3) Make his favorite breakfast every day (with the understanding that his “favorite” will change on a routine basis)

4) Sacrifice her own needs and desires to make sure that her son’s needs and desires are met (without ever telling her son that she made sacrifices)

5) Having a complete homemade dinner ready every single night – other than the occasional pizza night

6) Ensuring that his clothes are clean for school every day

7) Completely washing, drying, and ironing his entire baseball uniform between games of a double header – in plenty of time to get him back to the field for the 2nd game

8) Shooting him a couple of extra bucks when he goes out on a date in high school even though the son never asked – she just knows

9) Somehow finding the funds – when funds are really tight – to purchase the professional drum set of his dreams – a drum set that he could then use to put himself through college, pay for gas and miscellaneous expenses, and even tuck away some cash for the future

10) Getting his drum set to the football field and unloading it by herself while her son practices with the high school band

11) Somehow finding the funds to send him to a jazz camp in Indiana, providing transportation to get him there, returning mid-week to deliver his own drums because he thought that he needed them, and then returning at week’s end to watch his concert, load the drums, and get him home

12) Making sure that he had a nice new suit for his first music gig

13) Never missing one of his endeavors, baseball, basketball, bowling, concerts, etc. - always there in the front row

14) Creating – from scratch – the perfect Santa Claus suit for his 2nd grade play

15) Being there to celebrate every single victory, both no-hitters, every hit and home run, every basket, every strike, and every musical note and still be willing to listen to him re-tell the stories of his endeavors on their way home and at home

16) When her son grows up – watching her grandchildren while her son and wife go away for the weekend – many times

17) Allowing him to get a dog when she really didn’t want one – and then also falling in love with the dog – and nurturing the dog in his final days after her son marries and moves away

18) Always telling her son that she has high aspirations for him in life and reassuring him that he will succeed as long as he works hard

19) Making him a full breakfast at 3:00 a.m. when her son gets home from a gig and is starving

20) Cooking complete dinners and delivering them to his home after he gets married, so that he and his wife will not have to cook late at night after returning home from work and night college classes

21) Always sensing when her son is under stress or duress and encouraging him to slow down and take a deep breath

22) Being supportive with her grandchildren – her son’s children – even when she might wish to give them a kick in the pants

23) Befriending her son’s wife through the years even though they did not always see eye-to-eye at the beginning stages of their relationship

24) Falling in love with her son’s new dog and becoming inseparable with the dog when they are together

25) When facing testing for her upcoming cancer surgery – telling her son to go to work and not worry .. she’ll take a cab to the hospital

O.K., with all of that unselfish motherly love bestowed upon a son, you might think that the young man might become spoiled!! Well, ..... I don’t know ..... do you think that I’m spoiled????

That’s right!

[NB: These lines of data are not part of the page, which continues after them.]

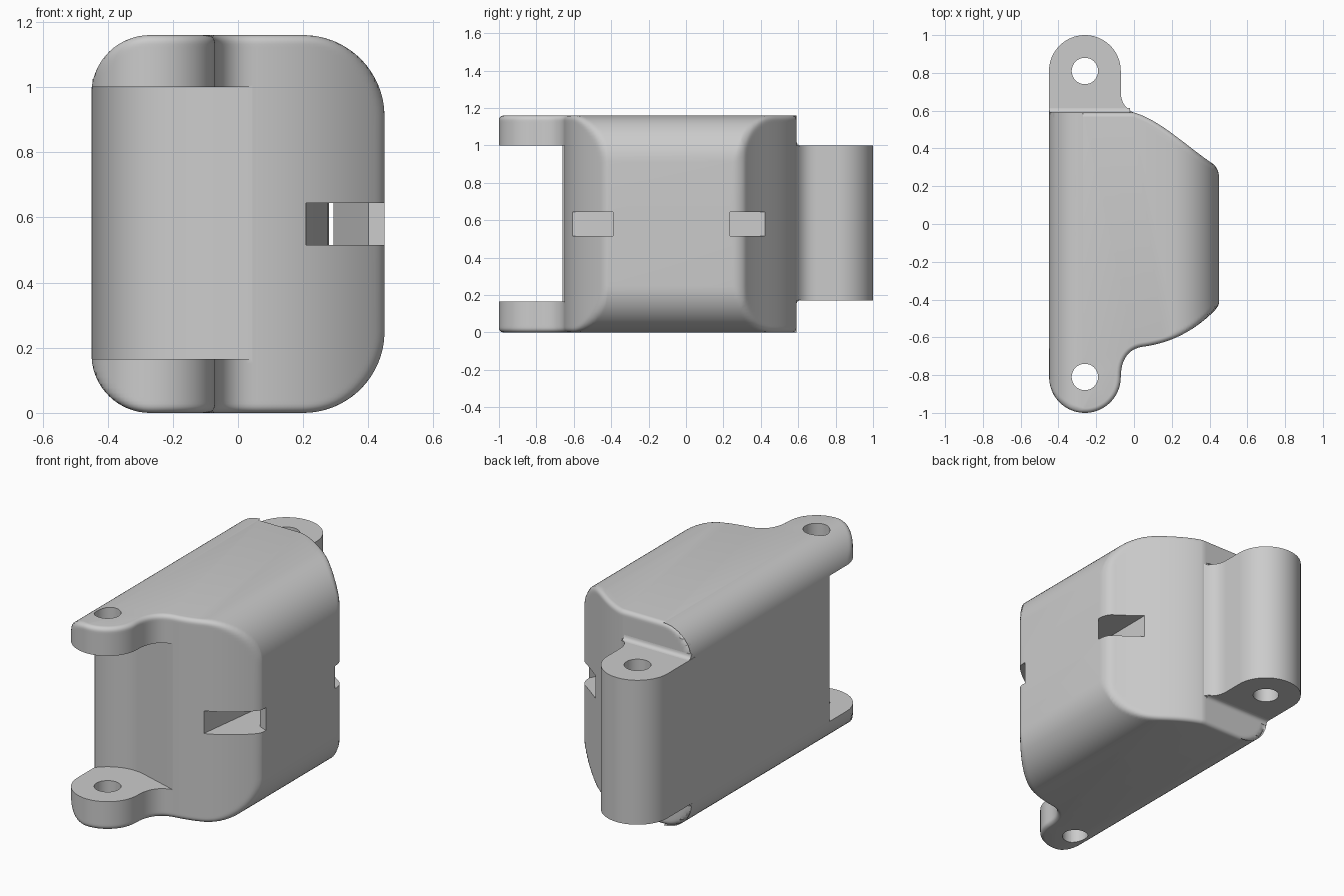
import bpy, bmesh, math
from mathutils import Vector
from mathutils.geometry import interpolate_bezier

cube = bpy.data.objects.get("Cube")
if cube:
    bpy.data.objects.remove(cube, do_unlink=True)

GREY = (0.6, 0.6, 0.6, 1)
grey = bpy.data.materials.new("plain grey")
grey.use_nodes = True
grey.diffuse_color = GREY
grey.node_tree.nodes["Principled BSDF"].inputs["Base Color"].default_value = GREY

HEIGHT, LEFT, RIGHT = 1.16, -0.45, 0.45
R_LEFT, R_RIGHT, SOFT = 0.18, 0.25, 0.025
PIN_X, PIN_Y, EAR_R, HOLE_R = -0.26, 0.81, 0.19, 0.07
GAP_LOW, GAP_HIGH = 0.165, 1.0
LUG_LOW = 0.172


def arc(cx, cy, r, a0, a1, n=24):
    angles = [math.radians(a0 + (a1 - a0) * i / n) for i in range(n + 1)]
    return [(cx + r * math.cos(a), cy + r * math.sin(a)) for a in angles]


def bezier(a, b, c, d, n=12):
    return [tuple(p)[:2] for p in interpolate_bezier(*[Vector((*v, 0)) for v in (a, b, c, d)], n)]


def loft(name, rings):
    """Skin a stack of equal rings and cap both ends."""
    bm = bmesh.new()
    rows = [[bm.verts.new(p) for p in ring] for ring in rings]
    n = len(rows[0])
    for low, high in zip(rows, rows[1:]):
        for i in range(n):
            j = (i + 1) % n
            bm.faces.new((low[i], low[j], high[j], high[i]))
    bm.faces.new(rows[0][::-1])
    bm.faces.new(rows[-1])
    bmesh.ops.remove_doubles(bm, verts=bm.verts, dist=0.00005)
    bmesh.ops.recalc_face_normals(bm, faces=bm.faces)
    mesh = bpy.data.meshes.new(name)
    bm.to_mesh(mesh)
    bm.free()
    mesh.materials.append(grey)
    obj = bpy.data.objects.new(name, mesh)
    bpy.context.collection.objects.link(obj)
    return obj


def prism(name, outline, low, high):
    return loft(name, [[(x, y, z) for x, y in outline] for z in (low, high)])


def subtract(obj, tool):
    mod = obj.modifiers.new("cut", "BOOLEAN")
    mod.object, mod.operation, mod.solver = tool, "DIFFERENCE", "EXACT"
    bpy.context.view_layer.update()
    graph = bpy.context.evaluated_depsgraph_get()
    mesh = bpy.data.meshes.new_from_object(obj.evaluated_get(graph))
    obj.modifiers.clear()
    obj.data = mesh
    bpy.data.objects.remove(tool, do_unlink=True)


def pin_hole(y):
    return prism("pin_hole", arc(PIN_X, y, HOLE_R, 0, 348.75, 31), -0.2, 1.4)


def corner_reach(radius, z):
    """How far a rounded corner pulls the side in at height z."""
    t = min(z, HEIGHT - z, radius)
    return radius - math.sqrt(max(0, radius ** 2 - (radius - t) ** 2))


def depth(x, z):
    """Distance inside the rounded front outline."""
    r = R_RIGHT if x > 0 else R_LEFT
    qx = abs(x) - RIGHT + r
    qz = abs(z - HEIGHT / 2) - HEIGHT / 2 + r
    return r - min(max(qx, qz), 0) - math.hypot(max(qx, 0), max(qz, 0))


def soften(t):
    """Inset of a rounded edge at distance t from its rim."""
    t = min(max(t, 0), SOFT)
    return SOFT - math.sqrt(SOFT ** 2 - (SOFT - t) ** 2)


# Plan outline of the body with its fork ears
plan = arc(PIN_X, -PIN_Y, EAR_R, 180, 360, 40)
plan += bezier((-0.07, -0.81), (-0.07, -0.72), (-0.03, -0.66), (0.045, -0.65))
plan += bezier((0.045, -0.65), (0.2, -0.63), (0.33, -0.56), (0.44, -0.445), 36)
plan += bezier((0.44, -0.445), (0.447, -0.435), (0.45, -0.43), (0.45, -0.415), 5)
plan += bezier((0.45, 0.245), (0.45, 0.28), (0.44, 0.3), (0.42, 0.317), 8)
plan += bezier((0.42, 0.317), (0.28, 0.41), (0.14, 0.55), (0.0, 0.59), 36)
plan += [(LEFT * i / 24, 0.59) for i in range(1, 25)]
plan = [p for i, p in enumerate(plan) if math.dist(p, plan[i - 1]) > 0.0001]


def body_ring(z):
    left = LEFT + corner_reach(R_LEFT, z)
    right = RIGHT - corner_reach(R_RIGHT, z)
    ring = []
    for i, (x, y) in enumerate(plan):
        before, after = Vector(plan[i - 1]), Vector(plan[(i + 1) % len(plan)])
        tangent = (after - before).normalized()
        px = x - tangent.y * soften(min(z, HEIGHT - z))
        py = y + tangent.x * soften(depth(x, z))
        ring.append((min(max(px, left), right), py, z))
    return ring


# Body: plan rings clipped to the rounded front outline
steps = [R_RIGHT * (i / 18) ** 2 for i in range(19)]
levels = steps + [HEIGHT - s for s in reversed(steps)]
body = loft("link_body", [body_ring(z) for z in levels])

# Gap between the fork ears, hollowed for the next hinge lug
gap = [(-0.6, -0.655)] + arc(PIN_X, -PIN_Y, 0.24, 141, 75)
gap += [(0.047, -0.652), (0.047, -1.2), (-0.6, -1.2)]
subtract(body, prism("gap", gap, GAP_LOW, GAP_HIGH))

# Strap slot running front to back beside the outer wall
slot = [(0.19, -0.75), (0.275, -0.08), (0.28, 0.6), (0.6, 0.6), (0.6, 0.235), (0.45, 0.235),
        (0.293, -0.08), (0.4, -0.37), (0.45, -0.39), (0.6, -0.39), (0.6, -0.75)]
subtract(body, prism("slot", slot, 0.515, 0.645))
subtract(body, pin_hole(-PIN_Y))

# Hinge lug at the back
lug_plan = [(LEFT, 0.55), (0.02, 0.55), (0.01, 0.58)]
lug_plan += bezier((0.0, 0.588), (-0.05, 0.615), (-0.07, 0.65), (-0.07, 0.7))
lug_plan += arc(PIN_X, PIN_Y, EAR_R, 0, 180, 40)
lug = prism("hinge_lug", lug_plan, LUG_LOW, GAP_HIGH)
subtract(lug, pin_hole(PIN_Y))

# Small fillets where the lug meets the end wall
parts = [body, lug]
for name, z, s in (("upper_fillet", GAP_HIGH, 1), ("lower_fillet", LUG_LOW, -1)):
    curve = [(0.58, z - s * 0.01)] + bezier((0.615, z), (0.6, z), (0.59, z + s * 0.01), (0.59, z + s * 0.025), 6)
    curve.append((0.58, z + s * 0.025))
    parts.append(loft(name, [[(x, y, h) for y, h in curve] for x in (LEFT + 0.003, -0.02)]))

for part in parts:
    bpy.ops.object.select_all(action="DESELECT")
    part.select_set(True)
    bpy.context.view_layer.objects.active = part
    bpy.ops.object.shade_smooth_by_angle(angle=math.radians(30))
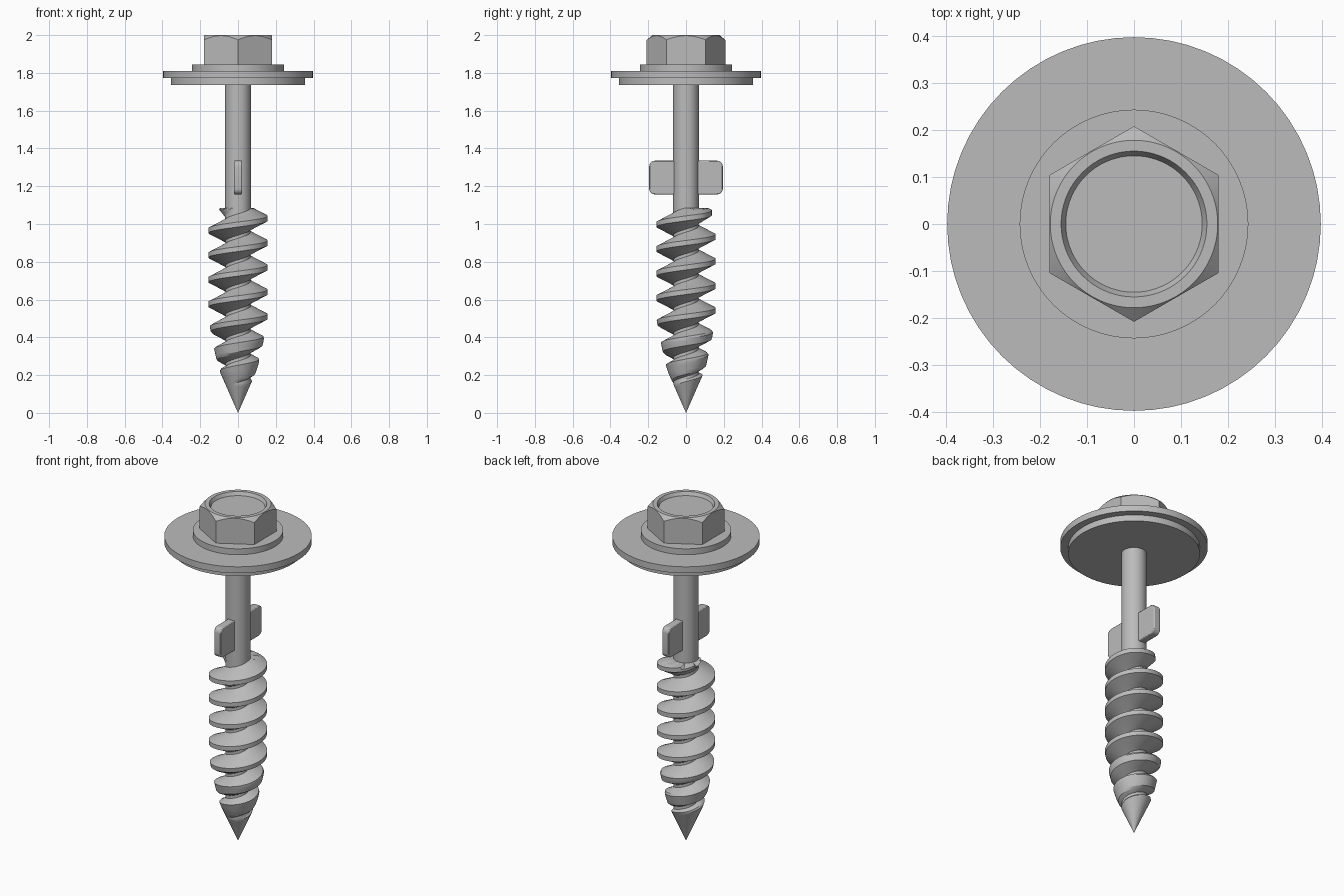
import bpy, bmesh, math

cube = bpy.data.objects.get("Cube")
if cube:
    bpy.data.objects.remove(cube)

# One plain metal colour
steel = bpy.data.materials.new("steel_grey")
steel.use_nodes = True
GREY = (0.5, 0.5, 0.5, 1)
steel.diffuse_color = GREY
steel.node_tree.nodes["Principled BSDF"].inputs["Base Color"].default_value = GREY


def finish(name, bm, angle=30):
    bmesh.ops.remove_doubles(bm, verts=bm.verts, dist=1e-5)
    bmesh.ops.recalc_face_normals(bm, faces=bm.faces)
    mesh = bpy.data.meshes.new(name)
    bm.to_mesh(mesh)
    bm.free()
    mesh.materials.append(steel)
    obj = bpy.data.objects.new(name, mesh)
    bpy.context.collection.objects.link(obj)
    bpy.ops.object.select_all(action='DESELECT')
    obj.select_set(True)
    bpy.context.view_layer.objects.active = obj
    bpy.ops.object.shade_smooth_by_angle(angle=math.radians(angle))
    return obj


def loft(name, rings, n=48, angle=30):
    """Each ring is a function giving (radius, z) for an angle; ends are capped."""
    bm = bmesh.new()
    rows = []
    for ring in rings:
        row = []
        for i in range(n):
            a = math.tau * i / n
            r, z = ring(a)
            row.append(bm.verts.new((r * math.cos(a), r * math.sin(a), z)))
        rows.append(row)
    for low, high in zip(rows, rows[1:]):
        for i in range(n):
            j = (i + 1) % n
            bm.faces.new((low[i], low[j], high[j], high[i]))
    bm.faces.new(rows[0])
    bm.faces.new(rows[-1])
    return finish(name, bm, angle)


def circle(r, z):
    return lambda a: (r, z)


def disc(name, r, bottom, top):
    return loft(name, [circle(r, bottom), circle(r, top)], 64)


# Hexagonal head: flats face +x and -x, chamfered corners, shallow top recess
FLAT = 0.18


def hex_radius(a):
    sector = math.pi / 3
    return FLAT / math.cos((a + sector / 2) % sector - sector / 2)


loft("hex_head", [
    lambda a: (hex_radius(a), 1.84),
    lambda a: (hex_radius(a), 1.997 - 0.8 * (hex_radius(a) - FLAT)),
    circle(FLAT - 0.002, 2.0),
    circle(0.155, 2.0),
    circle(0.145, 1.98),
], 72, 15)

# Flange, washer, seal and shank
disc("head_flange", 0.243, 1.805, 1.845)
disc("washer", 0.397, 1.772, 1.81)
disc("seal", 0.355, 1.735, 1.775)
disc("shank", 0.068, 1.0, 1.75)

# Pair of reaming wings: one rounded plate on each side of the shank
for name, side in (("front_wing", -1), ("back_wing", 1)):
    bm = bmesh.new()
    outline = [(0.0, 1.157)]
    for cz, start in ((1.187, -90), (1.305, 0)):
        for k in range(7):
            a = math.radians(start + 15 * k)
            outline.append((0.165 + 0.03 * math.cos(a), cz + 0.03 * math.sin(a)))
    outline.append((0.0, 1.335))
    face = bm.faces.new([bm.verts.new((-0.022, side * y, z)) for y, z in outline])
    out = bmesh.ops.extrude_face_region(bm, geom=[face])
    moved = [v for v in out["geom"] if isinstance(v, bmesh.types.BMVert)]
    bmesh.ops.translate(bm, verts=moved, vec=(0.044, 0, 0))
    wing = finish(name, bm)
    bevel = wing.modifiers.new("soft_edges", 'BEVEL')
    bevel.width = 0.005
    bevel.segments = 2

# Threaded body: a helical strip trimmed by the pointed envelope
PITCH, CORE, CREST, TOP = 0.13, 0.067, 0.157, 1.085
ENVELOPE = [(0, 0), (0.21, 0.093), (0.26, 0.109), (0.37, 0.133), (0.5, CREST), (3, CREST)]


def envelope(z):
    for (z0, r0), (z1, r1) in zip(ENVELOPE, ENVELOPE[1:]):
        if z <= z1:
            return r0 + (r1 - r0) * (z - z0) / (z1 - z0)


def thread_radius(offset):
    f = (0.057 - abs(offset)) / (0.057 - 0.013)
    return CORE + (CREST - CORE) * min(1, max(0, f))


STEPS = 48
offsets = [-0.065, -0.057, -0.046, -0.035, -0.024, -0.013, 0]
offsets += [-o for o in reversed(offsets[:-1])]
bm = bmesh.new()
previous = None
for i in range(-9 * STEPS, STEPS + 1):
    turn = i / STEPS
    a = math.tau * turn
    runout = min(1, max(0, 1 - (turn - 0.1) / 0.6))
    row = []
    for o in offsets:
        z = 1.03 + PITCH * turn + o
        r = CORE + (thread_radius(o) - CORE) * runout
        if z > TOP:
            r, z = CORE, TOP
        z = max(0, z)
        r = min(r, envelope(z))
        row.append(bm.verts.new((r * math.cos(a), r * math.sin(a), z)))
    if previous:
        for k in range(len(row) - 1):
            bm.faces.new((previous[k], row[k], row[k + 1], previous[k + 1]))
    previous = row
bmesh.ops.dissolve_degenerate(bm, dist=1e-5, edges=bm.edges)
finish("threaded_body", bm, 25)
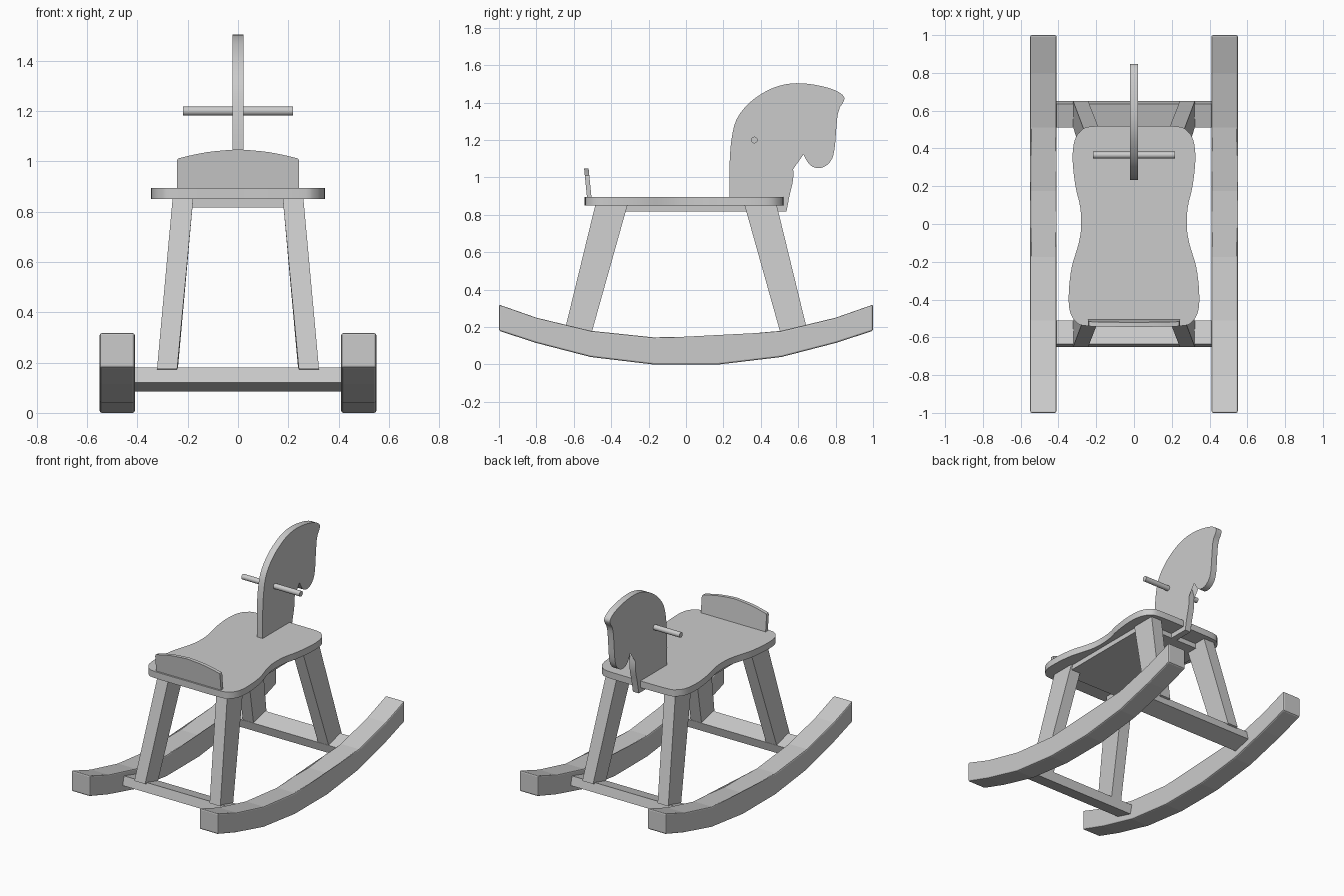
import bpy, bmesh, math
from mathutils import Vector

if "Cube" in bpy.data.objects:
    bpy.data.objects.remove(bpy.data.objects["Cube"])


def add_object(name, bm, smooth=False):
    bmesh.ops.recalc_face_normals(bm, faces=bm.faces[:])
    mesh = bpy.data.meshes.new(name)
    bm.to_mesh(mesh)
    bm.free()
    ob = bpy.data.objects.new(name, mesh)
    bpy.context.collection.objects.link(ob)
    if smooth:
        bpy.ops.object.select_all(action='DESELECT')
        ob.select_set(True)
        bpy.context.view_layer.objects.active = ob
        bpy.ops.object.shade_smooth_by_angle(angle=math.radians(30))
    return ob


def loft(name, ring_a, ring_b, smooth=False):
    """Solid between two matching outlines."""
    bm = bmesh.new()
    a = [bm.verts.new(p) for p in ring_a]
    b = [bm.verts.new(p) for p in ring_b]
    n = len(a)
    caps = [bm.faces.new(a), bm.faces.new(b)]
    for i in range(n):
        bm.faces.new((a[i], a[(i + 1) % n], b[(i + 1) % n], b[i]))
    bmesh.ops.triangulate(bm, faces=[f for f in caps if n > 4])
    return add_object(name, bm, smooth)


def side_prism(name, profile, x0, x1, smooth=False):
    """Side (y, z) profile extruded along x."""
    return loft(name, [(x0, y, z) for y, z in profile],
                [(x1, y, z) for y, z in profile], smooth)


def mirror(ob, x=True, y=False):
    m = ob.modifiers.new("mirror", 'MIRROR')
    m.use_axis = (x, y, False)
    return ob


def bevel(ob, width, segments=2):
    m = ob.modifiers.new("bevel", 'BEVEL')
    m.width, m.segments = width, segments
    m.limit_method, m.angle_limit = 'ANGLE', math.radians(40)


def spline(pts, steps=4):
    """Open smooth curve through 2D points."""
    p = [Vector(q) for q in pts]
    p = [p[0]] + p + [p[-1]]
    out = []
    for i in range(1, len(p) - 2):
        a, b, c, d = p[i - 1:i + 3]
        for k in range(steps):
            t = k / steps
            out.append(0.5 * (2 * b + (c - a) * t + (2 * a - 5 * b + 4 * c - d) * t * t
                              + (3 * b - a - 3 * c + d) * t ** 3))
    return [tuple(q) for q in out] + [tuple(p[-1])]


# Rockers
half = [(0.175, 0), (0.51, 0.04), (0.8, 0.115), (1, 0.18)]
half_top = [(1, 0.32), (0.8, 0.25), (0.51, 0.18), (0.175, 0.145)]
flip = lambda pts: [(-y, z) for y, z in reversed(pts)]
rocker = side_prism("rockers", half + half_top + flip(half_top) + flip(half), 0.41, 0.55)
bevel(rocker, 0.01)
mirror(rocker)

# Cross bars, tilted along the rocker slope
bar = side_prism("cross_bars", [(-0.65, 0.12), (-0.635, 0.18), (-0.51, 0.145), (-0.525, 0.085)],
                 -0.415, 0.415)
mirror(bar, False, True)

# Four splayed legs
leg = loft("legs",
           [(0.242, -0.65, 0.175), (0.322, -0.65, 0.175), (0.322, -0.512, 0.143), (0.242, -0.512, 0.143)],
           [(0.178, -0.485, 0.852), (0.26, -0.485, 0.852), (0.26, -0.313, 0.852), (0.178, -0.313, 0.852)])
mirror(leg, True, True)

# Board under the seat
side_prism("seat_support", [(-0.4, 0.817), (0.4, 0.817), (0.4, 0.852), (-0.4, 0.852)], -0.25, 0.25)

# Seat with a pinched waist
edge = spline([(0, 0.52), (0.22, 0.517), (0.28, 0.495), (0.315, 0.44), (0.325, 0.34), (0.31, 0.2),
               (0.285, 0.09), (0.28, -0.02), (0.295, -0.11), (0.33, -0.23), (0.345, -0.36),
               (0.34, -0.46), (0.305, -0.52), (0.24, -0.54), (0, -0.54)])
outline = edge + [(-x, y) for x, y in reversed(edge[1:-1])]
loft("seat", [(x, y, 0.85) for x, y in outline], [(x, y, 0.895) for x, y in outline], True)

# Backrest, leaning slightly outward
arc = spline([(0.243, 0.99), (0.241, 1.006), (0.225, 1.015), (0.12, 1.037), (0, 1.048)])
arc = [(0.243, 0.89)] + arc
rest = arc + [(-x, z) for x, z in reversed(arc[:-1])]
lean = lambda z: -0.505 - (z - 0.89) * 0.1
loft("backrest", [(x, lean(z), z) for x, z in rest],
     [(x, lean(z) - 0.024, z) for x, z in rest], True)

# Flat horse head and neck
head = spline([(0.233, 0.9), (0.233, 1.07), (0.243, 1.2), (0.27, 1.31), (0.34, 1.40), (0.436, 1.465),
               (0.527, 1.497), (0.623, 1.503), (0.73, 1.487), (0.81, 1.46), (0.846, 1.428),
               (0.837, 1.396), (0.816, 1.36), (0.805, 1.283), (0.794, 1.15), (0.773, 1.086),
               (0.73, 1.053), (0.687, 1.053), (0.655, 1.075), (0.628, 1.123), (0.602, 1.166),
               (0.58, 1.178), (0.559, 1.171), (0.55, 1.139), (0.57, 1.07), (0.573, 0.99),
               (0.553, 0.9), (0.537, 0.817)], 3)
side_prism("head", head + [(0.233, 0.817)], -0.022, 0.022, True)

# Handle bar
ring = [(0.365 + 0.018 * math.cos(i * math.pi / 8), 1.2 + 0.018 * math.sin(i * math.pi / 8))
        for i in range(16)]
side_prism("handle", ring, -0.218, 0.218, True)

Those 25 items describe my own mom, but they only scratch the surface!

To the best mother in the world – THANK YOU, MOM! If my kids someday consider me to be as great a parent as you – my life's mission will be completed. Thank you for the lessons on being a great parent!

Paul W. Reeves